[What is needed] Look through the records that follow. Copy every line containing the word "profile".
┏━━
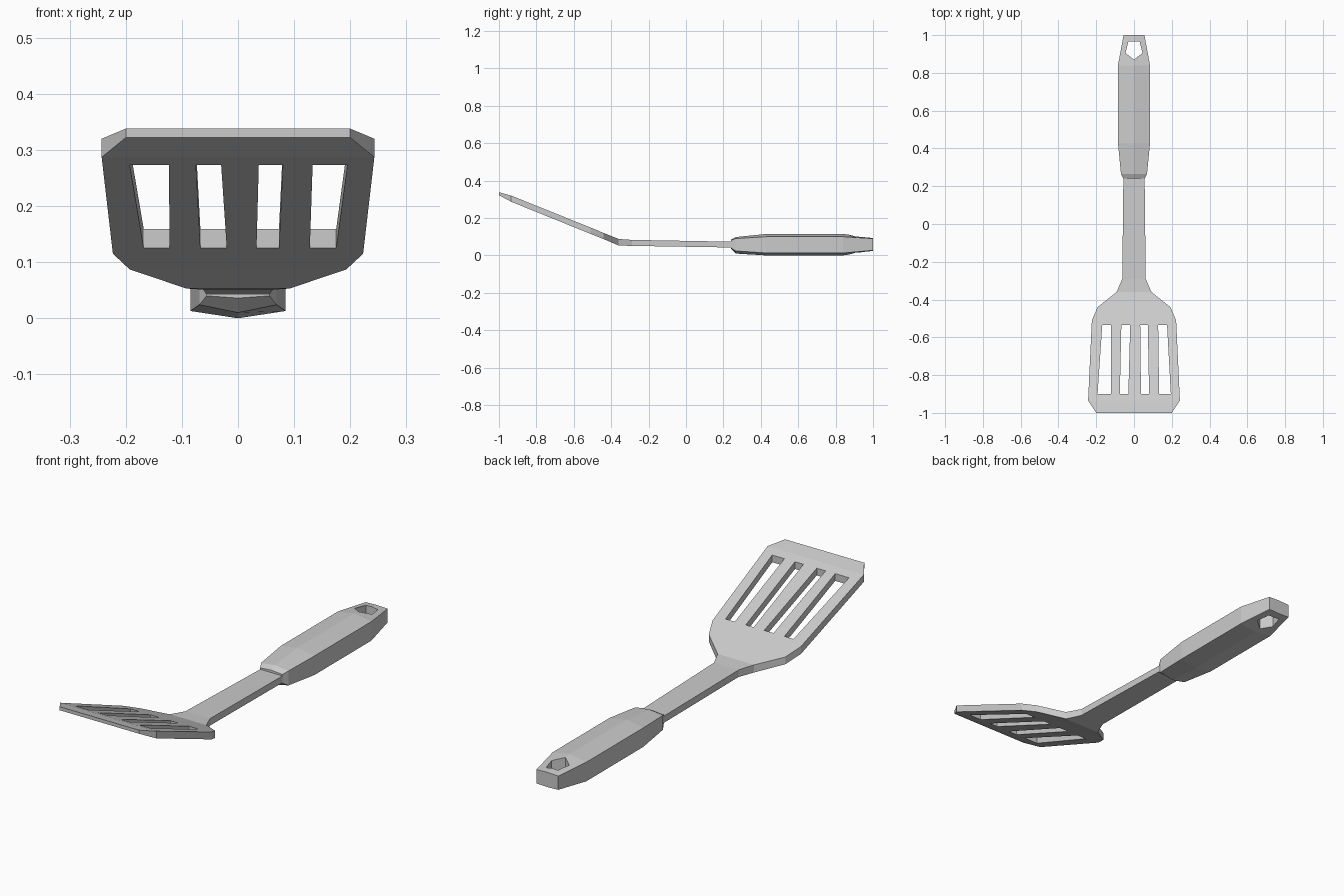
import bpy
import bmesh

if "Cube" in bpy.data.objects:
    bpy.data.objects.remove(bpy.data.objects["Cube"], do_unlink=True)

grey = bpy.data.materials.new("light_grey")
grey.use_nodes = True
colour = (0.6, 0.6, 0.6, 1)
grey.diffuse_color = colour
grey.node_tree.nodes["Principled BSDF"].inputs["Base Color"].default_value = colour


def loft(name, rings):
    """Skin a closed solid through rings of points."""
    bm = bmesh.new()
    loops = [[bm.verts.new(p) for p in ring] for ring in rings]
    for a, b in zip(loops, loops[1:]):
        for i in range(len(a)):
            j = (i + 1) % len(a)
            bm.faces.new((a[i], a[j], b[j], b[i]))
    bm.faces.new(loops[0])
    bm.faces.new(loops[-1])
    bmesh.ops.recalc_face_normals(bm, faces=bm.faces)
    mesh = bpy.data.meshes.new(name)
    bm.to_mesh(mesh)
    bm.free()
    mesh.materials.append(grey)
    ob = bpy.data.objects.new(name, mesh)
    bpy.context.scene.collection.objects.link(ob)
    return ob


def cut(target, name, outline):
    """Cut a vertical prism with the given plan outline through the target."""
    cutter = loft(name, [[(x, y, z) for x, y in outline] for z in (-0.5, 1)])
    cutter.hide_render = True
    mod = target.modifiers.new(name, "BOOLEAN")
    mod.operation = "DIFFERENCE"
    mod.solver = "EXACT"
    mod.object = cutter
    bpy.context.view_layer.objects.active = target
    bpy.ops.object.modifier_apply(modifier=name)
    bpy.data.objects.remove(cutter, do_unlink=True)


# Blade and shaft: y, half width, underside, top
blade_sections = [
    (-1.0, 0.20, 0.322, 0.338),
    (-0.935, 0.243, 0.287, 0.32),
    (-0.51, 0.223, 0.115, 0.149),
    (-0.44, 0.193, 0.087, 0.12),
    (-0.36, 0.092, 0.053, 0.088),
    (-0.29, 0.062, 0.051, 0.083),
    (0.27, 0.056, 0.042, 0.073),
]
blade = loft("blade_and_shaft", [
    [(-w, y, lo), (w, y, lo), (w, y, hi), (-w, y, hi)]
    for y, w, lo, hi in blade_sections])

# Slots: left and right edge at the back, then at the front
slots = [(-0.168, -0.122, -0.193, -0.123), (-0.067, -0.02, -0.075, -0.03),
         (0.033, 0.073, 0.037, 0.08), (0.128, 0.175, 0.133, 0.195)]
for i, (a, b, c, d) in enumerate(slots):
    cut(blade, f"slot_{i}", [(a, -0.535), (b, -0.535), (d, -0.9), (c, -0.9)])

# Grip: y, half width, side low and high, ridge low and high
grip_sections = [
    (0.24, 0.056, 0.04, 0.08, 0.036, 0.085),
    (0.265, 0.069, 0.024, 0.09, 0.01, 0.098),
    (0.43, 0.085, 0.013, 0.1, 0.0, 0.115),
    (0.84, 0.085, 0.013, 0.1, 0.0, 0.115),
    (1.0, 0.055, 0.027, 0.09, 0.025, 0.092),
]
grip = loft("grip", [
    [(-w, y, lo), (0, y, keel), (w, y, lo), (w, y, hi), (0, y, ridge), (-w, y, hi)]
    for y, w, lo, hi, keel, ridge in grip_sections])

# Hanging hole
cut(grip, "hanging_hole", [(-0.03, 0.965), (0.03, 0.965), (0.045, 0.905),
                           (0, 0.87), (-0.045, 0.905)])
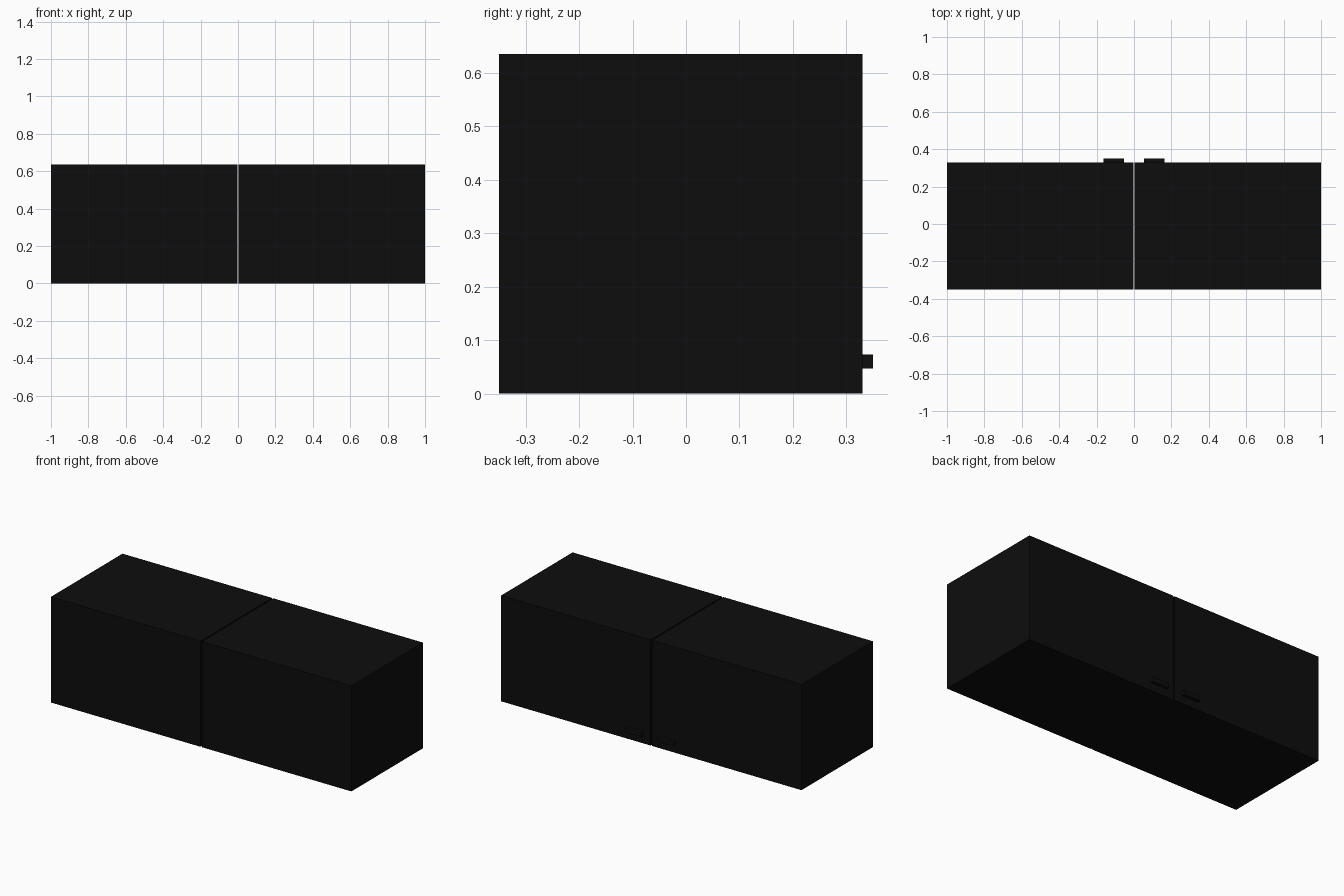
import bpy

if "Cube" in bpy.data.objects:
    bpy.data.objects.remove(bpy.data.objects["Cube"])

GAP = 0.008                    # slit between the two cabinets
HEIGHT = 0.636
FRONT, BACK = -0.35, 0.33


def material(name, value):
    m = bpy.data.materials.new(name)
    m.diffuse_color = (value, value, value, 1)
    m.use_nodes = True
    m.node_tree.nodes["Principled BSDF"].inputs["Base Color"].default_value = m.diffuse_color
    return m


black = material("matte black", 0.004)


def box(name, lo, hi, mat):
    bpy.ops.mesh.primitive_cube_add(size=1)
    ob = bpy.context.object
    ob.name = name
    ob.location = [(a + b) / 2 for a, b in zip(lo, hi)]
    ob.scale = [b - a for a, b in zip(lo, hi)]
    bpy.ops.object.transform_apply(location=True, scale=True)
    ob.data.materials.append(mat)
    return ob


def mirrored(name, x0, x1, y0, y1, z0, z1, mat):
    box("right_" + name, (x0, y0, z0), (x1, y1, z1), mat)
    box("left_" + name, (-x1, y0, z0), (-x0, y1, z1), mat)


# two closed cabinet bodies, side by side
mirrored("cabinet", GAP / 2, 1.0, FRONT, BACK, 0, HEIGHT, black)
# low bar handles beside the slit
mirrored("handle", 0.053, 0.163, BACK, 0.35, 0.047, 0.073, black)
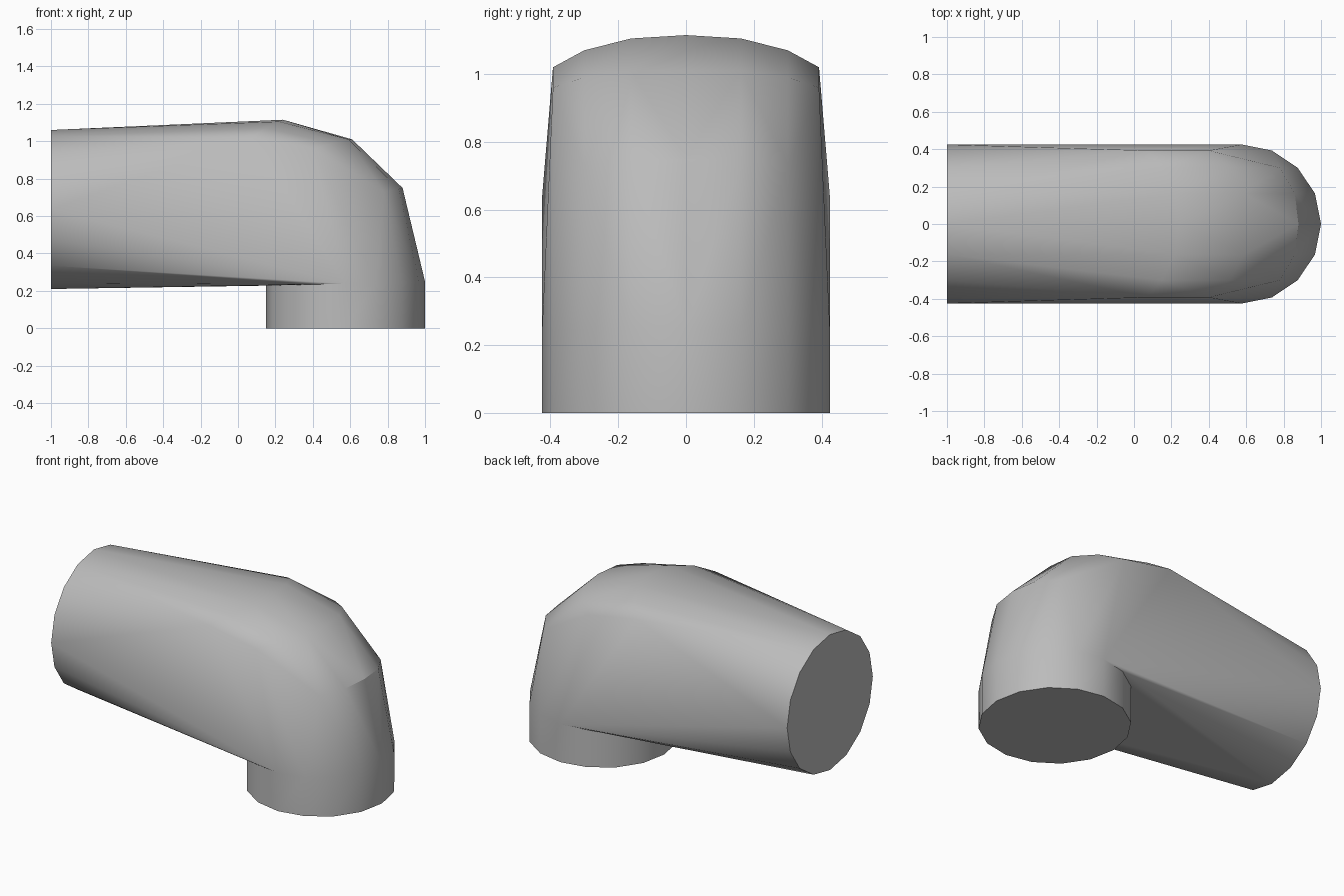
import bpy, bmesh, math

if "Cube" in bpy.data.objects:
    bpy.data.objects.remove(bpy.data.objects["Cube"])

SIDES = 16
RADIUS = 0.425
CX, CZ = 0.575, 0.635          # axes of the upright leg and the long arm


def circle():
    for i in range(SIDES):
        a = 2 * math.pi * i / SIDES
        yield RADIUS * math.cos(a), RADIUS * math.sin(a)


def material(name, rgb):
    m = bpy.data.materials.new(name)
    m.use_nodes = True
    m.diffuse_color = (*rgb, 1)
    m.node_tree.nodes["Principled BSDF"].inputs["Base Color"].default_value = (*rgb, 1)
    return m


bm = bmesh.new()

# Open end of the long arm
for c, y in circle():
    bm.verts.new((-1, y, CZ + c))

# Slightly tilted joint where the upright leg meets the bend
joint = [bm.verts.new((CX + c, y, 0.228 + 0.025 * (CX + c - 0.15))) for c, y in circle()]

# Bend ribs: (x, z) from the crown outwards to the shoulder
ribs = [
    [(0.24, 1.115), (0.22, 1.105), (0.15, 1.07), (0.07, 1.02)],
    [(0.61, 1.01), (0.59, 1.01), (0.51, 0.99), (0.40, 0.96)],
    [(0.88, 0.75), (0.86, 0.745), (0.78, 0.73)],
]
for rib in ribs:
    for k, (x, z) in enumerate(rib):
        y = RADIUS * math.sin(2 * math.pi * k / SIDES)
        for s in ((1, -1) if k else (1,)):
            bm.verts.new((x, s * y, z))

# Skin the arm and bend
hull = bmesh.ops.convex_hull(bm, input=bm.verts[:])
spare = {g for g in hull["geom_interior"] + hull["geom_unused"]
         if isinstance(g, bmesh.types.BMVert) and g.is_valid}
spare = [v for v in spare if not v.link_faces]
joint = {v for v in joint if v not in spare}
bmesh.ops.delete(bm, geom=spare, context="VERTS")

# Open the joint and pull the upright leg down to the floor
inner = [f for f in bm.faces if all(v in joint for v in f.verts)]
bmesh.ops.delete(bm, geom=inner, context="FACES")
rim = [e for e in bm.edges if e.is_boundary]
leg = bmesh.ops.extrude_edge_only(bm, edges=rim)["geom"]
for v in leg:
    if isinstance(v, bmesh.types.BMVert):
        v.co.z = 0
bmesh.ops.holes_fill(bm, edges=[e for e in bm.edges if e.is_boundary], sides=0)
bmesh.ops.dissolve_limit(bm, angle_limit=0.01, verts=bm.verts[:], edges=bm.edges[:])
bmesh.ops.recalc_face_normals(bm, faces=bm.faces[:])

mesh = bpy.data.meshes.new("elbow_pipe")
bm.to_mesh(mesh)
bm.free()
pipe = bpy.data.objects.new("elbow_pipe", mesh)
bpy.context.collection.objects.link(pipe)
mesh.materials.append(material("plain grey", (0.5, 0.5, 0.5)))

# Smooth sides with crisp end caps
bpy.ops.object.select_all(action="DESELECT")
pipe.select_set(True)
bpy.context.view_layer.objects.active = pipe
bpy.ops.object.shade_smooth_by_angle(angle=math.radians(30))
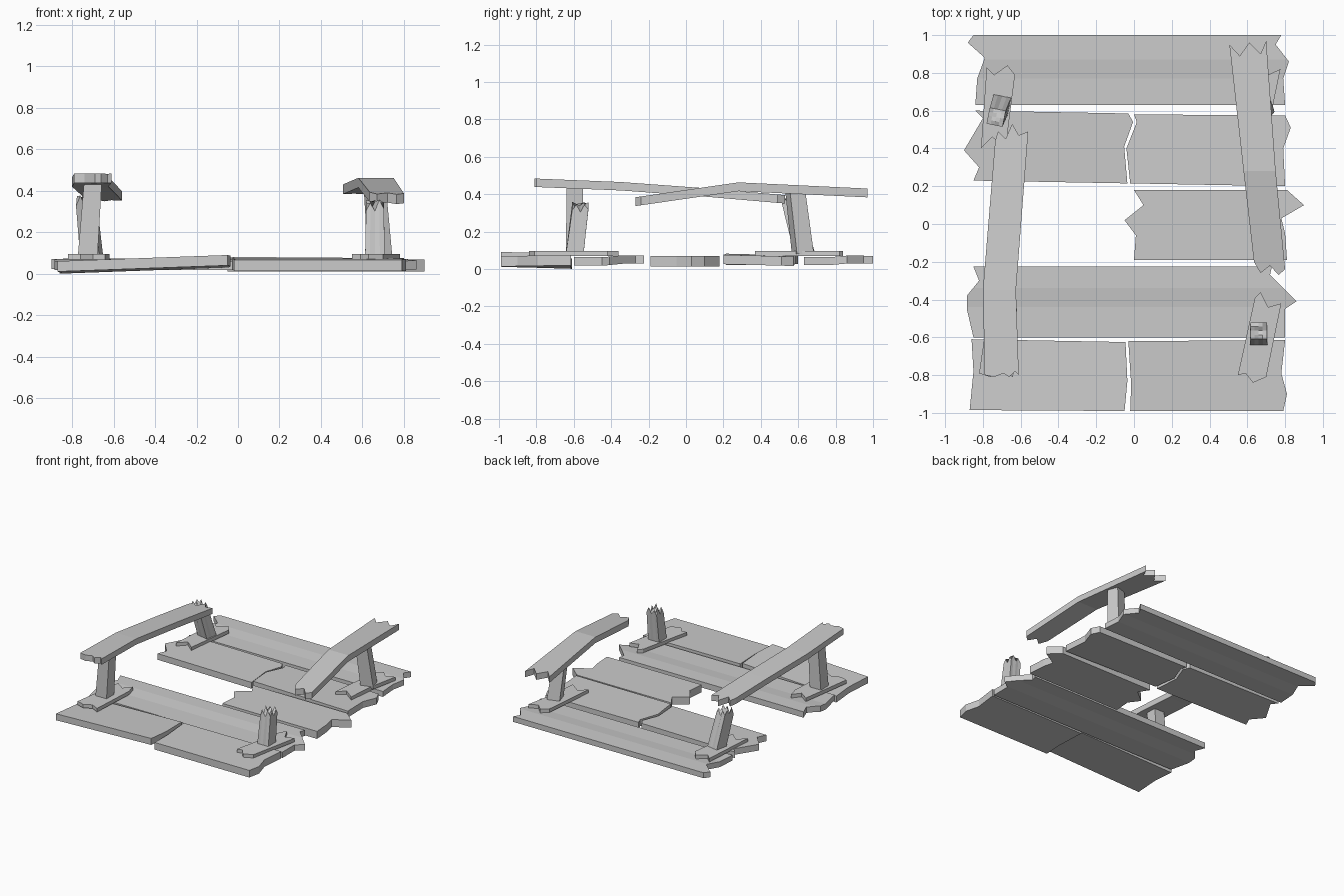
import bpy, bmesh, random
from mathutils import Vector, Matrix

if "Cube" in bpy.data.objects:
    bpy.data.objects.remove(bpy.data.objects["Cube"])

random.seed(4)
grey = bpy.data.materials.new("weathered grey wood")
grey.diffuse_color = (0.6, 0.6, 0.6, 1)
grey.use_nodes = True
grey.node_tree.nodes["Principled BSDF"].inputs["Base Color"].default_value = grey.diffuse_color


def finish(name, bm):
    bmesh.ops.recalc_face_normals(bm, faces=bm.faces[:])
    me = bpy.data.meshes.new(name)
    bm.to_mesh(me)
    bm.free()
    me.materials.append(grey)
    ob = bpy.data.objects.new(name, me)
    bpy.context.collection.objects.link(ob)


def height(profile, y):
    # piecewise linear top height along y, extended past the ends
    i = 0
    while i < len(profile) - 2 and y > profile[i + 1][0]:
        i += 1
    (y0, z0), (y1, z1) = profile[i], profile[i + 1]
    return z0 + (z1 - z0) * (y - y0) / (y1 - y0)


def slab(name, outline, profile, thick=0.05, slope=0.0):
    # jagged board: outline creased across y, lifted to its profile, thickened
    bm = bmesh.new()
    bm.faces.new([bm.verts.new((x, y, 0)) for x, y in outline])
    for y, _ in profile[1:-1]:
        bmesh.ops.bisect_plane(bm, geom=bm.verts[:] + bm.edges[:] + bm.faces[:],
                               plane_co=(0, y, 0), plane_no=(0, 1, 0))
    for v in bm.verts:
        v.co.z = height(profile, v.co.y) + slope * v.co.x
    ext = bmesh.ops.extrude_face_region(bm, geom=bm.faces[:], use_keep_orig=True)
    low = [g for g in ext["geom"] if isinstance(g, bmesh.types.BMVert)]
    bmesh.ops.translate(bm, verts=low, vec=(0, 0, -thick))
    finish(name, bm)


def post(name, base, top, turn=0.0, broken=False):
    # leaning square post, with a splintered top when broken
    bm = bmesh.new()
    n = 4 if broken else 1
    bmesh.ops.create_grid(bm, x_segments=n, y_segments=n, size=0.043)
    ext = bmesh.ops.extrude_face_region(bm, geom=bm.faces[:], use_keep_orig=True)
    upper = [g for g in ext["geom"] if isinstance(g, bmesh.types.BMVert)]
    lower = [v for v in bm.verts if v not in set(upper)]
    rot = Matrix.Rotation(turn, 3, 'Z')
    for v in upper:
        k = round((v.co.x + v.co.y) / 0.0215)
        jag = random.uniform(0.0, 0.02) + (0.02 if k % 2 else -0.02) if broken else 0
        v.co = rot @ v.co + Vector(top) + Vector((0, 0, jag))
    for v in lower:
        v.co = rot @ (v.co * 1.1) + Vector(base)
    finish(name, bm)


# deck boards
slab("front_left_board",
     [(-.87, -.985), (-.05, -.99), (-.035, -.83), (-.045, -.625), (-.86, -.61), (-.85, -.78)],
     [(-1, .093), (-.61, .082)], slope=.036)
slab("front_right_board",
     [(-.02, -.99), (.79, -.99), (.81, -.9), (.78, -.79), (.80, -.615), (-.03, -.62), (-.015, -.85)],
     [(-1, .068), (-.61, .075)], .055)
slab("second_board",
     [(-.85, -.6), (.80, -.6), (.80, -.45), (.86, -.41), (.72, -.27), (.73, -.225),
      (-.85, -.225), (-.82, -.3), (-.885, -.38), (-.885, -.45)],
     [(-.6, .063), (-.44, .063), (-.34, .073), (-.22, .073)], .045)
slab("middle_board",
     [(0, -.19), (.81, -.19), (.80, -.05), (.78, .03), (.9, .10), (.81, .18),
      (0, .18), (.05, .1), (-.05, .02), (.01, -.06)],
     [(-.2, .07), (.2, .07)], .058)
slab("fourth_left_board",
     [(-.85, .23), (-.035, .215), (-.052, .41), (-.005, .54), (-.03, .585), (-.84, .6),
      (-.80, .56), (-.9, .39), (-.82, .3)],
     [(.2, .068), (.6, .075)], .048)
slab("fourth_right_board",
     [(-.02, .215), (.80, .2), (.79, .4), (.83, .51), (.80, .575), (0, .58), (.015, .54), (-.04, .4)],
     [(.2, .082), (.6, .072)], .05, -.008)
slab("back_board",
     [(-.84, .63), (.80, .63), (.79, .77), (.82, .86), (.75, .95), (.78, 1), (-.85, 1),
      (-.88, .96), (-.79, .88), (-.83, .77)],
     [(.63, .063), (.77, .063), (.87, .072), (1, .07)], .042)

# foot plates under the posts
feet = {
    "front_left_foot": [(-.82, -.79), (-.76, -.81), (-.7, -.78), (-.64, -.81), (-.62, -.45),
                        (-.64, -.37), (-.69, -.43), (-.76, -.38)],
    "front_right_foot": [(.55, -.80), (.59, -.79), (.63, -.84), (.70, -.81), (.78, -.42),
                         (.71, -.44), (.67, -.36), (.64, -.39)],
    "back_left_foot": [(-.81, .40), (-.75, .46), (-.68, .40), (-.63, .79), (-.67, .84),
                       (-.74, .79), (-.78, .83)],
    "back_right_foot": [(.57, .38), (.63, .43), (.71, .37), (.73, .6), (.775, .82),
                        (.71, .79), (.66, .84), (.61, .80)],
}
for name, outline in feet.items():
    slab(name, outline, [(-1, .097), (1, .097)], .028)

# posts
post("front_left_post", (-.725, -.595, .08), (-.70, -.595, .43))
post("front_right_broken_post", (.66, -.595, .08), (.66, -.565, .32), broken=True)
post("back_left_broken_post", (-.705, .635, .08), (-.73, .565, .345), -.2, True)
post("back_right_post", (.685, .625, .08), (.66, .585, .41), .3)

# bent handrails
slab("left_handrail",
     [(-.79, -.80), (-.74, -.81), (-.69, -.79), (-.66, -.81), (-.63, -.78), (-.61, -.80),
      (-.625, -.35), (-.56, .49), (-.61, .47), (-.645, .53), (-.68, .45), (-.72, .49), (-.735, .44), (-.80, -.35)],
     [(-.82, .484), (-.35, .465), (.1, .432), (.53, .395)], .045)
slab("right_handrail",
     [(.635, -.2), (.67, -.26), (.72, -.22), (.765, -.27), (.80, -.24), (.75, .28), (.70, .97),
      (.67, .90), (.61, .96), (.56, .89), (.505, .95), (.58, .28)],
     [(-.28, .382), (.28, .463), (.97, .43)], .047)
┗━━
[Exercise output]
def height(profile, y):
    while i < len(profile) - 2 and y > profile[i + 1][0]:
    (y0, z0), (y1, z1) = profile[i], profile[i + 1]
def slab(name, outline, profile, thick=0.05, slope=0.0):
    # jagged board: outline creased across y, lifted to its profile, thickened
    for y, _ in profile[1:-1]:
        v.co.z = height(profile, v.co.y) + slope * v.co.x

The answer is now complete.